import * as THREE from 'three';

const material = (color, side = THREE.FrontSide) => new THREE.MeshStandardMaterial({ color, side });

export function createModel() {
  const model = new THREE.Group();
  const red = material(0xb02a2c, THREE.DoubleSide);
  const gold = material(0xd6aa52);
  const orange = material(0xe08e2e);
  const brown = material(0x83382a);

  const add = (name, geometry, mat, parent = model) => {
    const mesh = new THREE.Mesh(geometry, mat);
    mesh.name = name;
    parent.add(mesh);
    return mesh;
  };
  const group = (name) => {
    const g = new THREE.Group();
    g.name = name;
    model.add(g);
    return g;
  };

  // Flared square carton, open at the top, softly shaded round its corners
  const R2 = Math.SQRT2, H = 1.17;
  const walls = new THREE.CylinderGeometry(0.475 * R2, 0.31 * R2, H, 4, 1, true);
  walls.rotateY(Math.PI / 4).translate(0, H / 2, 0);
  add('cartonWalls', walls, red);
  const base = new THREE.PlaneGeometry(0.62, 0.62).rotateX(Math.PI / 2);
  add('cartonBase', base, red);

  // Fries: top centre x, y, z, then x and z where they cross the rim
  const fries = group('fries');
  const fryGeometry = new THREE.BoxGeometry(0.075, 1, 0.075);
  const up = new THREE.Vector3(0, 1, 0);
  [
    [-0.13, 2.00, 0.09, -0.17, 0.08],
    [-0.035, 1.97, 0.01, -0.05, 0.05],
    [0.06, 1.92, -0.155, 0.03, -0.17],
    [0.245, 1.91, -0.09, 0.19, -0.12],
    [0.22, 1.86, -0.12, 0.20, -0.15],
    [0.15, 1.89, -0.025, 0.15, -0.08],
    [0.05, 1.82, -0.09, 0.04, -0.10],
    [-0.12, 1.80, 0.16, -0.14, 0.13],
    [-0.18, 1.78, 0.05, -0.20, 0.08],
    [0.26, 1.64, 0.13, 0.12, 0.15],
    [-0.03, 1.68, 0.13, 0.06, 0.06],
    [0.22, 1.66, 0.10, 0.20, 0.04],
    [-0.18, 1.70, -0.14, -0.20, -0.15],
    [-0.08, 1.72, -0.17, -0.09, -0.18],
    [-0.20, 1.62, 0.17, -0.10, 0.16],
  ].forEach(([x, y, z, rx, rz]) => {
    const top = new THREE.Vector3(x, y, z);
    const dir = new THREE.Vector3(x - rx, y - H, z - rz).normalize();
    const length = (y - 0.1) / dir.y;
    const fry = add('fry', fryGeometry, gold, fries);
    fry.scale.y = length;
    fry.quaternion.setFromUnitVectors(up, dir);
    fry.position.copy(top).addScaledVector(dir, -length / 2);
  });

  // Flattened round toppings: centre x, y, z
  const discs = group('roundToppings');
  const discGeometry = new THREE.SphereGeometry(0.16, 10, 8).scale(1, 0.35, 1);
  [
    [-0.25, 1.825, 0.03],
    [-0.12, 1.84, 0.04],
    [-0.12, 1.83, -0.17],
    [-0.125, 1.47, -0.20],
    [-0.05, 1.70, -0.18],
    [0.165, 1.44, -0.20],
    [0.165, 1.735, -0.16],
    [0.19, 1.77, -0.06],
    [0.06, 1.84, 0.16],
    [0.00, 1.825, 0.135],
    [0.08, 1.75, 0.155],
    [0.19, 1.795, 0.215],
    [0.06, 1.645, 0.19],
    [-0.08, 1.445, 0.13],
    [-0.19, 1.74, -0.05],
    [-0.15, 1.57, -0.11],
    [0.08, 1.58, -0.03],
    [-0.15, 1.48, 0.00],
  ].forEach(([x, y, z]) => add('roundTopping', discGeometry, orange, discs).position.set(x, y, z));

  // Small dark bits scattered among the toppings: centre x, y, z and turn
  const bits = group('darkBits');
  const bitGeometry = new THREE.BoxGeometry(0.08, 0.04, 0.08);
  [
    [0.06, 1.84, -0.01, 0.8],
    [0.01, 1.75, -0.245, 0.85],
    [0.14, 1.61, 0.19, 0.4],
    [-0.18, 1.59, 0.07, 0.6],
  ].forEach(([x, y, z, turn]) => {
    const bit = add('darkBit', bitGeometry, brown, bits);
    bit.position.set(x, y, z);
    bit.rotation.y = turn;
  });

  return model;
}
...
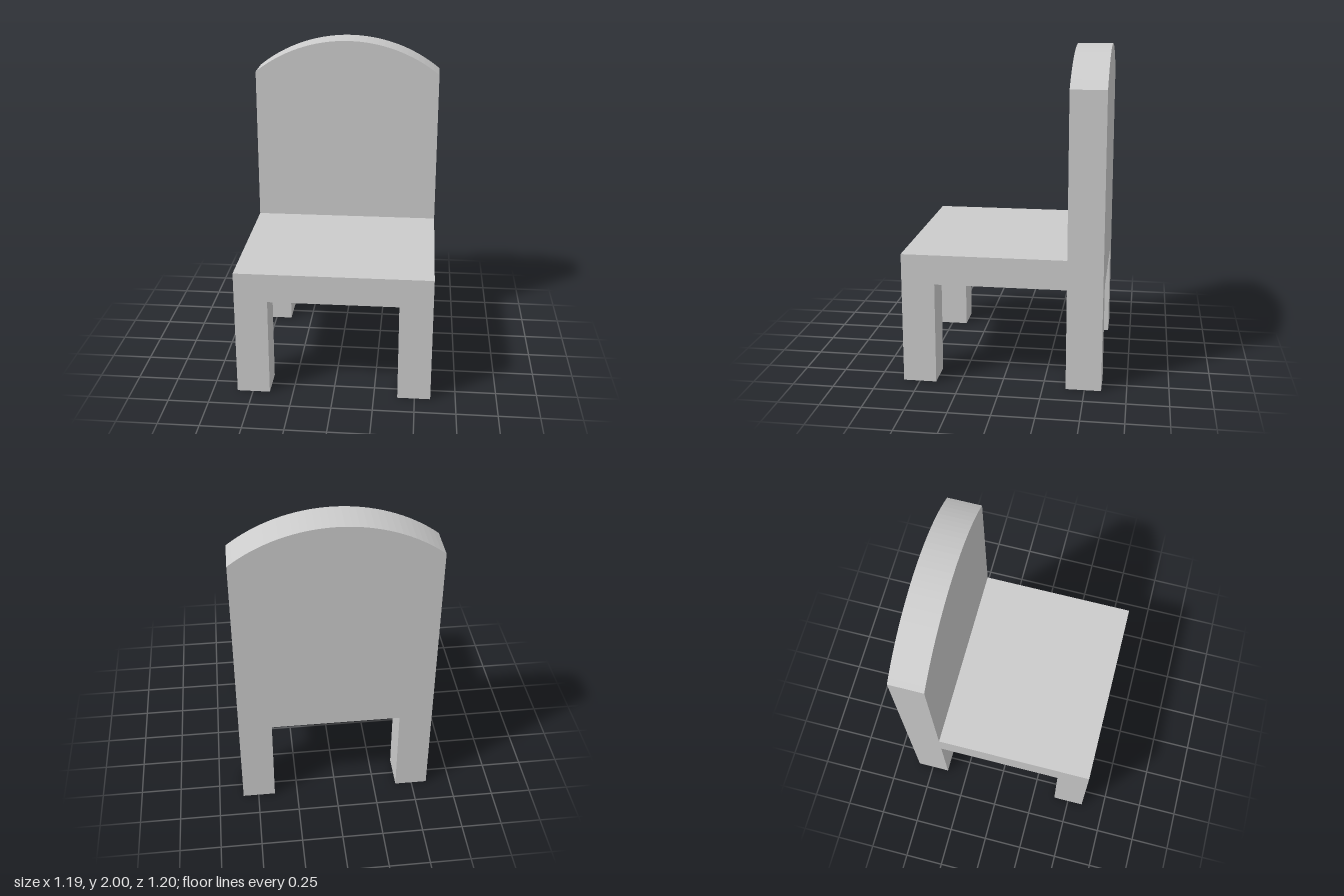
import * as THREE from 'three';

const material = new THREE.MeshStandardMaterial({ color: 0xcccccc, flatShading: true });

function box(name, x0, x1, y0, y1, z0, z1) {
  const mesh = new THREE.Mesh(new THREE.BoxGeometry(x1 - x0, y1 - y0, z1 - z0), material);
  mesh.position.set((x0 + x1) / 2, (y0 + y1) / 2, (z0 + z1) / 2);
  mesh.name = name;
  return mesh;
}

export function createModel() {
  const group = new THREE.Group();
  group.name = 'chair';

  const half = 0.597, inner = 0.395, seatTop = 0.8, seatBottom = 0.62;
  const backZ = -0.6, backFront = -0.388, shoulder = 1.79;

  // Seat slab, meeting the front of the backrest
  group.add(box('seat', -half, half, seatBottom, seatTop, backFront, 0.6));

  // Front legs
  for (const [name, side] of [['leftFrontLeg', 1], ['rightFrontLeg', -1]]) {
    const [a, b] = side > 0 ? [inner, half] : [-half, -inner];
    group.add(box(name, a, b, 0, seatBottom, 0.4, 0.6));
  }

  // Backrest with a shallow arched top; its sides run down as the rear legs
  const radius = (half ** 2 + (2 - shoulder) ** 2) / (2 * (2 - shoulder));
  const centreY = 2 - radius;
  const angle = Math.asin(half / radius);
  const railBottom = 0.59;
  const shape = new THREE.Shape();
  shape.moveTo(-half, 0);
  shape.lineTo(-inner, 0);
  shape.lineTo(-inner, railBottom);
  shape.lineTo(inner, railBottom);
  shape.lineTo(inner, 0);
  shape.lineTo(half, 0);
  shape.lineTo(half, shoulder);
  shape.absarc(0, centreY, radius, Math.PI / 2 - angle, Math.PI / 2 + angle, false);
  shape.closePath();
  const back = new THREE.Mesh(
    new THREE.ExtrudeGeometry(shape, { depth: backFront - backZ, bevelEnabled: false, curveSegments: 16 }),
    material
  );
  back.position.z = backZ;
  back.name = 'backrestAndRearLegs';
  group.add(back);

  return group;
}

*Your objective*
Reproduce every line from the entries that holds the word "return".

*Task result*
    return mesh;
    return g;
  return model;
  return mesh;
  return group;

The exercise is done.